It sounds like a lot for a company that’s losing money. But it’s actually much lower than a lot of market-watchers expected, based on the company’s rapid growth and untapped potential. One early report predicted a share price of $28 to $30 and a valuation topping $15 billion. And some analysts have projected that the valuation could hit $20 billion once trading begins. What gives?
The short answer is that Twitter wants to avoid a public-relations debacle like the one that engulfed Facebook when it set an ambitious share price of $38 in its IPO last year only to see the bottom fall out in the days and weeks that followed.
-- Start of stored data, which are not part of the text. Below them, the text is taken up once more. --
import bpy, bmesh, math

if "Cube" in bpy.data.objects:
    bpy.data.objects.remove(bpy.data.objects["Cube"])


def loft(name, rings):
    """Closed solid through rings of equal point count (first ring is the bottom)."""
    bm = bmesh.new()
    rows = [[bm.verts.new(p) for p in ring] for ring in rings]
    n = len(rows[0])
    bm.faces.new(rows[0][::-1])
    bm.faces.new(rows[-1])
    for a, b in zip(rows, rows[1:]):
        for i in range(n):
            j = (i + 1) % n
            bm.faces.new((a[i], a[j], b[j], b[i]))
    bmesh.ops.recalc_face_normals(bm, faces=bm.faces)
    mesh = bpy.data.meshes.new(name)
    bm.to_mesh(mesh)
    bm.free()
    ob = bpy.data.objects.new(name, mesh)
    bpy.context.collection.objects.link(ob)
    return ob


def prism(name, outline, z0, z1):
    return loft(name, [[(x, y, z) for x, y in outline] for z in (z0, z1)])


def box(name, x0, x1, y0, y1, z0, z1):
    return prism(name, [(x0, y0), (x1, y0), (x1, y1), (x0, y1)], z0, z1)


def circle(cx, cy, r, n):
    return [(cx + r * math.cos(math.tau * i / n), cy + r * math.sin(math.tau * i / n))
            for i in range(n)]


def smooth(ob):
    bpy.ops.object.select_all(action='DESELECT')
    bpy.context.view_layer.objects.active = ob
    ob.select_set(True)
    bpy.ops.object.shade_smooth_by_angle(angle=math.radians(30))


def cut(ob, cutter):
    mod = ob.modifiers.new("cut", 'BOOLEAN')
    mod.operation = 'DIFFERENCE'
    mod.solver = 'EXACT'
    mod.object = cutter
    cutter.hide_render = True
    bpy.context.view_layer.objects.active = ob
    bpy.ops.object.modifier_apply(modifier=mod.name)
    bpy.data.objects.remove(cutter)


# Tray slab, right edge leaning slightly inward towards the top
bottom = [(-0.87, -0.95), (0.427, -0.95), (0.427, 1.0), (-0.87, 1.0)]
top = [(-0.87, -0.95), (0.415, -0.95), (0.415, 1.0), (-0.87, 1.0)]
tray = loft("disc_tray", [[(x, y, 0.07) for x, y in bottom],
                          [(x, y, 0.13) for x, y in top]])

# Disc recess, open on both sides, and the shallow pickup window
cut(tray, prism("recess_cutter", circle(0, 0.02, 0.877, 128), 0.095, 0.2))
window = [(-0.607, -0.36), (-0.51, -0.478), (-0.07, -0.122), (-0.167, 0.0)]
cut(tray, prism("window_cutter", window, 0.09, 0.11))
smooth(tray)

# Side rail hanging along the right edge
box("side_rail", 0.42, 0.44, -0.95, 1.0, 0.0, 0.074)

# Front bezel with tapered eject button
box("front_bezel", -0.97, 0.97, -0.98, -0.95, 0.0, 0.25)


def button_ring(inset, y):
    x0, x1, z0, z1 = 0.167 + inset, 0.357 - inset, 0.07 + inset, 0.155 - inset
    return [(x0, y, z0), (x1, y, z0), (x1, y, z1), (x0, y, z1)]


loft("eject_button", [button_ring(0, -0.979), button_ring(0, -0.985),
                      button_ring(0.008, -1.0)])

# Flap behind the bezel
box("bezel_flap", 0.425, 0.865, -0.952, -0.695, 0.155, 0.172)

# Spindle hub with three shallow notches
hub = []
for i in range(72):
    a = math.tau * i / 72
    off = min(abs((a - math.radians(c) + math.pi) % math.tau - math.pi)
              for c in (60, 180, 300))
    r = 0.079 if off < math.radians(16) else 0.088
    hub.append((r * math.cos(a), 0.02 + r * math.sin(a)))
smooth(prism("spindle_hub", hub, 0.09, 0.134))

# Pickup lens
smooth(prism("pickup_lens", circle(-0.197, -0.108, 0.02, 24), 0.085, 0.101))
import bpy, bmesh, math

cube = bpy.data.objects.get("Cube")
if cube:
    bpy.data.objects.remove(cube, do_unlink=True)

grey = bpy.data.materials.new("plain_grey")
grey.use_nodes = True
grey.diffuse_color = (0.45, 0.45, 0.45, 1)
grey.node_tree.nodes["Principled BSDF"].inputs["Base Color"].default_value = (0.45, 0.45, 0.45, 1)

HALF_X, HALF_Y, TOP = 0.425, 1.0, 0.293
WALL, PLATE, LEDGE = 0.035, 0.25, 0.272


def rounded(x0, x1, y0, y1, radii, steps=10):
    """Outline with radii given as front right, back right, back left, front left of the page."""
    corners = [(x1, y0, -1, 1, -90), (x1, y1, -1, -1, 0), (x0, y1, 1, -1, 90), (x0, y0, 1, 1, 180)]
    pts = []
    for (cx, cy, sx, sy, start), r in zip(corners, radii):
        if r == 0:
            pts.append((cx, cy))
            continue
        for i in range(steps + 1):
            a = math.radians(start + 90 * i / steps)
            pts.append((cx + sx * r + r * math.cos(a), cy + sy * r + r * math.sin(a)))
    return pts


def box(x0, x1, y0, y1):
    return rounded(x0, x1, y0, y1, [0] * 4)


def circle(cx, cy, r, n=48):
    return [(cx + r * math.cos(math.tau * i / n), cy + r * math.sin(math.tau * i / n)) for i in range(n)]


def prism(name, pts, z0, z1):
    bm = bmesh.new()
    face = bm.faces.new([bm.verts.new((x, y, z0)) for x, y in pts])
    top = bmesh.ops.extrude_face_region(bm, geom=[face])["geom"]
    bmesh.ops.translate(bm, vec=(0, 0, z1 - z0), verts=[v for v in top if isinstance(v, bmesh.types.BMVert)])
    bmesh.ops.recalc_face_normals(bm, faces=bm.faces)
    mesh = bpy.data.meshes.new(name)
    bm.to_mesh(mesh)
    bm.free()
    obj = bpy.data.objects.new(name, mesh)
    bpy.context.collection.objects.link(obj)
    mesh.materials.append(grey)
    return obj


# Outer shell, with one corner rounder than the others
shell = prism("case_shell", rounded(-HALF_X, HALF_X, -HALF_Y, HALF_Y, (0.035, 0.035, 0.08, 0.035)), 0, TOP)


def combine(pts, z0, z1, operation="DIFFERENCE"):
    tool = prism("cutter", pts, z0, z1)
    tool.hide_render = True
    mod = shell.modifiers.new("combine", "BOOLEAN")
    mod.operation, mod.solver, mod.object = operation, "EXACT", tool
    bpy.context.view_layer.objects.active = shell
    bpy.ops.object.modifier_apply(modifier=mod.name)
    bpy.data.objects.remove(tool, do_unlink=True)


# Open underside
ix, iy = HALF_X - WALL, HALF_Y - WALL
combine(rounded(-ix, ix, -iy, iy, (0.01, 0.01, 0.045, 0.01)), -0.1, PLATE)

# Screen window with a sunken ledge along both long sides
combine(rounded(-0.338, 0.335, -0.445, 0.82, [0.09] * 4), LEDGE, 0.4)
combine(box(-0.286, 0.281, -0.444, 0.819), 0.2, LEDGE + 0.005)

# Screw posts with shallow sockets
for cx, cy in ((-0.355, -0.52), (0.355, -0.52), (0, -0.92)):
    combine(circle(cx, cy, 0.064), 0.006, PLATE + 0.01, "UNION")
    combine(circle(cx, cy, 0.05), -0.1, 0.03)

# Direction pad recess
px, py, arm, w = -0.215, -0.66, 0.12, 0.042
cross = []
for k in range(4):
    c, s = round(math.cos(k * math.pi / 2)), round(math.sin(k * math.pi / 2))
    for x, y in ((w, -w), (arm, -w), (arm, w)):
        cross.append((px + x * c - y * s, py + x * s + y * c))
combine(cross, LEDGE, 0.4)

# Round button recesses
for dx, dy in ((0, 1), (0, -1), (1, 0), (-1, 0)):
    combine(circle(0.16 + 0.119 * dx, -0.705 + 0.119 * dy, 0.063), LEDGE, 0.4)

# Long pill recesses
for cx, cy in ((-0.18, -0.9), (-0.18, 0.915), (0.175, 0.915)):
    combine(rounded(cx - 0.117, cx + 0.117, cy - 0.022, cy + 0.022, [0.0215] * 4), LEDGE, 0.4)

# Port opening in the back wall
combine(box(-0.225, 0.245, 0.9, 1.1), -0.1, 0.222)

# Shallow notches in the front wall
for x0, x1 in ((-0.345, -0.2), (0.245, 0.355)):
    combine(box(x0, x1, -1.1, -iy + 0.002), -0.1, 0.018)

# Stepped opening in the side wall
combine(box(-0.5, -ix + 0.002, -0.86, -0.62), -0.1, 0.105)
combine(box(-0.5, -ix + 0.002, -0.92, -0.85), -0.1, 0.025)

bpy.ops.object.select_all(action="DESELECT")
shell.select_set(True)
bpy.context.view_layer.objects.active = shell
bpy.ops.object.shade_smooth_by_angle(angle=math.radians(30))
Within four months Facebook’s stock had dipped below $20, and its IPO was widely seen as a cautionary tale.
Was it really, though? Sure, the privileged investors who got in on the ground floor whined about it, because they didn’t get a windfall. And perhaps the drop in the company’s stock ratcheted up the pressure a bit on Facebook to boost its revenue in subsequent earnings reports. But Zuckerberg and co. weathered the backlash and came out the other side a stronger company. Facebook stock is now trading above $50. And by setting the price as high as the market would bear, Facebook maximized the amount of capital it raised from the IPO, which is, after all, sort of the point. (Well, that and enriching the company’s current owners.)
Twitter can’t escape the comparisons to Facebook. But it’s a very different company—more of a media company than a social utility—and a much smaller one at this stage than Facebook was when it went public. In fact, it may never be as big as Facebook. On the bright side, people don’t fear and loathe it like some do Facebook. So if it wants to succeed long-term, it ought to follow its own playbook rather than basing its decisions on what did and didn’t work for Zuckerberg.
Maybe you could argue that lowballing its IPO price is in fact Twitter’s way of signaling that it’s different than Facebook, and managing expectations. But a modest price bounce on the day of its IPO might make for good press and fuzzy feelings, it’s hard to see any concrete upside. At worst, it may suggest that the company’s leaders lack the spine to plug their ears and do what’s in the company’s best interest, bad press be damned. That stubbornness, if anything, is the Zuckerbergian (and Jobs-ian, and Bezos-ian, and Gates-ian) quality that Twitter will most need to emulate if it’s to hold its own in the great, cutthroat tech-business wars for years to come.